TASK DIRECTIONS: All of the entries are to be returned word for word.

DATASET RECORDS:
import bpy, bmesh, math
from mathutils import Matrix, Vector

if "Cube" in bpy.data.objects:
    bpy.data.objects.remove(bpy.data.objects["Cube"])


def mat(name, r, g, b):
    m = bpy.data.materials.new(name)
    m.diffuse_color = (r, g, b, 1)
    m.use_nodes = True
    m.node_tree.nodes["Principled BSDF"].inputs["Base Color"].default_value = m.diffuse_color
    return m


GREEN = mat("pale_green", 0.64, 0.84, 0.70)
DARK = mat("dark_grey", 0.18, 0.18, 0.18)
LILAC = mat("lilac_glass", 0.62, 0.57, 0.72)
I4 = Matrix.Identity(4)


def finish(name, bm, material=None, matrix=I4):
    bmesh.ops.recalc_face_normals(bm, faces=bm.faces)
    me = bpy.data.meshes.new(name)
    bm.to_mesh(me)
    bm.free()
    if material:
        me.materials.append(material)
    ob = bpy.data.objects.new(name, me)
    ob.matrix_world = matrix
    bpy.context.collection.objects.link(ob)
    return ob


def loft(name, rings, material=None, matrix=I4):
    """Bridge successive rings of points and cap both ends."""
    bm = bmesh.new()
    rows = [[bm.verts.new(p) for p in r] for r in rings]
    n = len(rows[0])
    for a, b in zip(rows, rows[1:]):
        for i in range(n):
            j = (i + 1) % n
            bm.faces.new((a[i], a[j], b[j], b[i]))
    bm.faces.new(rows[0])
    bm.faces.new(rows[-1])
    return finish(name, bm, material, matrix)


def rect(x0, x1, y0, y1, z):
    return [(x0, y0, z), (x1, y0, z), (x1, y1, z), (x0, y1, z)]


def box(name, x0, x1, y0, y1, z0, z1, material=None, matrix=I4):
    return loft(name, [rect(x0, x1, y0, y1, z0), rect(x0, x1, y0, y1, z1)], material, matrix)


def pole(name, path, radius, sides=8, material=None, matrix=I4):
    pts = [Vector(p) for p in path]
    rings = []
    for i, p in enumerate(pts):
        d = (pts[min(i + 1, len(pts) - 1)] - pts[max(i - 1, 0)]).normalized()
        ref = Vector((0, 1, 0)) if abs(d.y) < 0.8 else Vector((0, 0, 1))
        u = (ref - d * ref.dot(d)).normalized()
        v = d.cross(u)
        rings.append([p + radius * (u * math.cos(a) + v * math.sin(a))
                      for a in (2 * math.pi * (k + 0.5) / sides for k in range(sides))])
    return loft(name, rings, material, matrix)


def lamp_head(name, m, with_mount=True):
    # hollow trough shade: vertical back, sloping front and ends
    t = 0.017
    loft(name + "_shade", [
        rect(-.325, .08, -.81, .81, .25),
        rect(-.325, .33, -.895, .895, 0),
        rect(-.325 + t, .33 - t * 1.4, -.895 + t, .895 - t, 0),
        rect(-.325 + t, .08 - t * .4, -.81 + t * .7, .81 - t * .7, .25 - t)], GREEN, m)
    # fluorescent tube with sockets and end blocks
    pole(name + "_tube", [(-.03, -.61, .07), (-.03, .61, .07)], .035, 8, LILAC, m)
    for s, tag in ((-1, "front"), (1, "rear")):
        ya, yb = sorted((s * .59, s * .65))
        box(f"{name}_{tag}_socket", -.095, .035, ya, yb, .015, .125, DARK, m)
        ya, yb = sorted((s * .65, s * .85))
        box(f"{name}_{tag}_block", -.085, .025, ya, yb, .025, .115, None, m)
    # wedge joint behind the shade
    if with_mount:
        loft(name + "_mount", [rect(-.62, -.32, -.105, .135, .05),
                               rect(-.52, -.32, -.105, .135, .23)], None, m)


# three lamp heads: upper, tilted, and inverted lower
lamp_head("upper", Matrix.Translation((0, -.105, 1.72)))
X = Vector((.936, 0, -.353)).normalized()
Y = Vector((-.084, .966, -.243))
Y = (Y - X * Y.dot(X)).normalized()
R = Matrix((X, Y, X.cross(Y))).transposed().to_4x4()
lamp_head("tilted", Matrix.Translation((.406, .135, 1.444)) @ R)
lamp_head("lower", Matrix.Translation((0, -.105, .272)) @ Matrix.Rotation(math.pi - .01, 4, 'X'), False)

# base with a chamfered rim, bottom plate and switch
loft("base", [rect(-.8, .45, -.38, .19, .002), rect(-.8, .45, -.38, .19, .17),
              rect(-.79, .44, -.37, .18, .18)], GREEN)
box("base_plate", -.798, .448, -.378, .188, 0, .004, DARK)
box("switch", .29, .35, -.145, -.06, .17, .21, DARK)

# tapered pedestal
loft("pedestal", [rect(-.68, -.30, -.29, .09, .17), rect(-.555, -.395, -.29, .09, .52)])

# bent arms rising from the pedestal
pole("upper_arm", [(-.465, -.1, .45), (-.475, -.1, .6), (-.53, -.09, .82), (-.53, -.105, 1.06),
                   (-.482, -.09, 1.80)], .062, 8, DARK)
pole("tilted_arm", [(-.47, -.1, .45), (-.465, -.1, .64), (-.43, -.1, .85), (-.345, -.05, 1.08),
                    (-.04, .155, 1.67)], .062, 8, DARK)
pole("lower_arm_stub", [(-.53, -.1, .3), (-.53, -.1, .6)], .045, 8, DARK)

TASK RESPONSE:
import bpy, bmesh, math
from mathutils import Matrix, Vector

if "Cube" in bpy.data.objects:
    bpy.data.objects.remove(bpy.data.objects["Cube"])


def mat(name, r, g, b):
    m = bpy.data.materials.new(name)
    m.diffuse_color = (r, g, b, 1)
    m.use_nodes = True
    m.node_tree.nodes["Principled BSDF"].inputs["Base Color"].default_value = m.diffuse_color
    return m


GREEN = mat("pale_green", 0.64, 0.84, 0.70)
DARK = mat("dark_grey", 0.18, 0.18, 0.18)
LILAC = mat("lilac_glass", 0.62, 0.57, 0.72)
I4 = Matrix.Identity(4)


def finish(name, bm, material=None, matrix=I4):
    bmesh.ops.recalc_face_normals(bm, faces=bm.faces)
    me = bpy.data.meshes.new(name)
    bm.to_mesh(me)
    bm.free()
    if material:
        me.materials.append(material)
    ob = bpy.data.objects.new(name, me)
    ob.matrix_world = matrix
    bpy.context.collection.objects.link(ob)
    return ob


def loft(name, rings, material=None, matrix=I4):
    """Bridge successive rings of points and cap both ends."""
    bm = bmesh.new()
    rows = [[bm.verts.new(p) for p in r] for r in rings]
    n = len(rows[0])
    for a, b in zip(rows, rows[1:]):
        for i in range(n):
            j = (i + 1) % n
            bm.faces.new((a[i], a[j], b[j], b[i]))
    bm.faces.new(rows[0])
    bm.faces.new(rows[-1])
    return finish(name, bm, material, matrix)


def rect(x0, x1, y0, y1, z):
    return [(x0, y0, z), (x1, y0, z), (x1, y1, z), (x0, y1, z)]


def box(name, x0, x1, y0, y1, z0, z1, material=None, matrix=I4):
    return loft(name, [rect(x0, x1, y0, y1, z0), rect(x0, x1, y0, y1, z1)], material, matrix)


def pole(name, path, radius, sides=8, material=None, matrix=I4):
    pts = [Vector(p) for p in path]
    rings = []
    for i, p in enumerate(pts):
        d = (pts[min(i + 1, len(pts) - 1)] - pts[max(i - 1, 0)]).normalized()
        ref = Vector((0, 1, 0)) if abs(d.y) < 0.8 else Vector((0, 0, 1))
        u = (ref - d * ref.dot(d)).normalized()
        v = d.cross(u)
        rings.append([p + radius * (u * math.cos(a) + v * math.sin(a))
                      for a in (2 * math.pi * (k + 0.5) / sides for k in range(sides))])
    return loft(name, rings, material, matrix)


def lamp_head(name, m, with_mount=True):
    # hollow trough shade: vertical back, sloping front and ends
    t = 0.017
    loft(name + "_shade", [
        rect(-.325, .08, -.81, .81, .25),
        rect(-.325, .33, -.895, .895, 0),
        rect(-.325 + t, .33 - t * 1.4, -.895 + t, .895 - t, 0),
        rect(-.325 + t, .08 - t * .4, -.81 + t * .7, .81 - t * .7, .25 - t)], GREEN, m)
    # fluorescent tube with sockets and end blocks
    pole(name + "_tube", [(-.03, -.61, .07), (-.03, .61, .07)], .035, 8, LILAC, m)
    for s, tag in ((-1, "front"), (1, "rear")):
        ya, yb = sorted((s * .59, s * .65))
        box(f"{name}_{tag}_socket", -.095, .035, ya, yb, .015, .125, DARK, m)
        ya, yb = sorted((s * .65, s * .85))
        box(f"{name}_{tag}_block", -.085, .025, ya, yb, .025, .115, None, m)
    # wedge joint behind the shade
    if with_mount:
        loft(name + "_mount", [rect(-.62, -.32, -.105, .135, .05),
                               rect(-.52, -.32, -.105, .135, .23)], None, m)


# three lamp heads: upper, tilted, and inverted lower
lamp_head("upper", Matrix.Translation((0, -.105, 1.72)))
X = Vector((.936, 0, -.353)).normalized()
Y = Vector((-.084, .966, -.243))
Y = (Y - X * Y.dot(X)).normalized()
R = Matrix((X, Y, X.cross(Y))).transposed().to_4x4()
lamp_head("tilted", Matrix.Translation((.406, .135, 1.444)) @ R)
lamp_head("lower", Matrix.Translation((0, -.105, .272)) @ Matrix.Rotation(math.pi - .01, 4, 'X'), False)

# base with a chamfered rim, bottom plate and switch
loft("base", [rect(-.8, .45, -.38, .19, .002), rect(-.8, .45, -.38, .19, .17),
              rect(-.79, .44, -.37, .18, .18)], GREEN)
box("base_plate", -.798, .448, -.378, .188, 0, .004, DARK)
box("switch", .29, .35, -.145, -.06, .17, .21, DARK)

# tapered pedestal
loft("pedestal", [rect(-.68, -.30, -.29, .09, .17), rect(-.555, -.395, -.29, .09, .52)])

# bent arms rising from the pedestal
pole("upper_arm", [(-.465, -.1, .45), (-.475, -.1, .6), (-.53, -.09, .82), (-.53, -.105, 1.06),
                   (-.482, -.09, 1.80)], .062, 8, DARK)
pole("tilted_arm", [(-.47, -.1, .45), (-.465, -.1, .64), (-.43, -.1, .85), (-.345, -.05, 1.08),
                    (-.04, .155, 1.67)], .062, 8, DARK)
pole("lower_arm_stub", [(-.53, -.1, .3), (-.53, -.1, .6)], .045, 8, DARK)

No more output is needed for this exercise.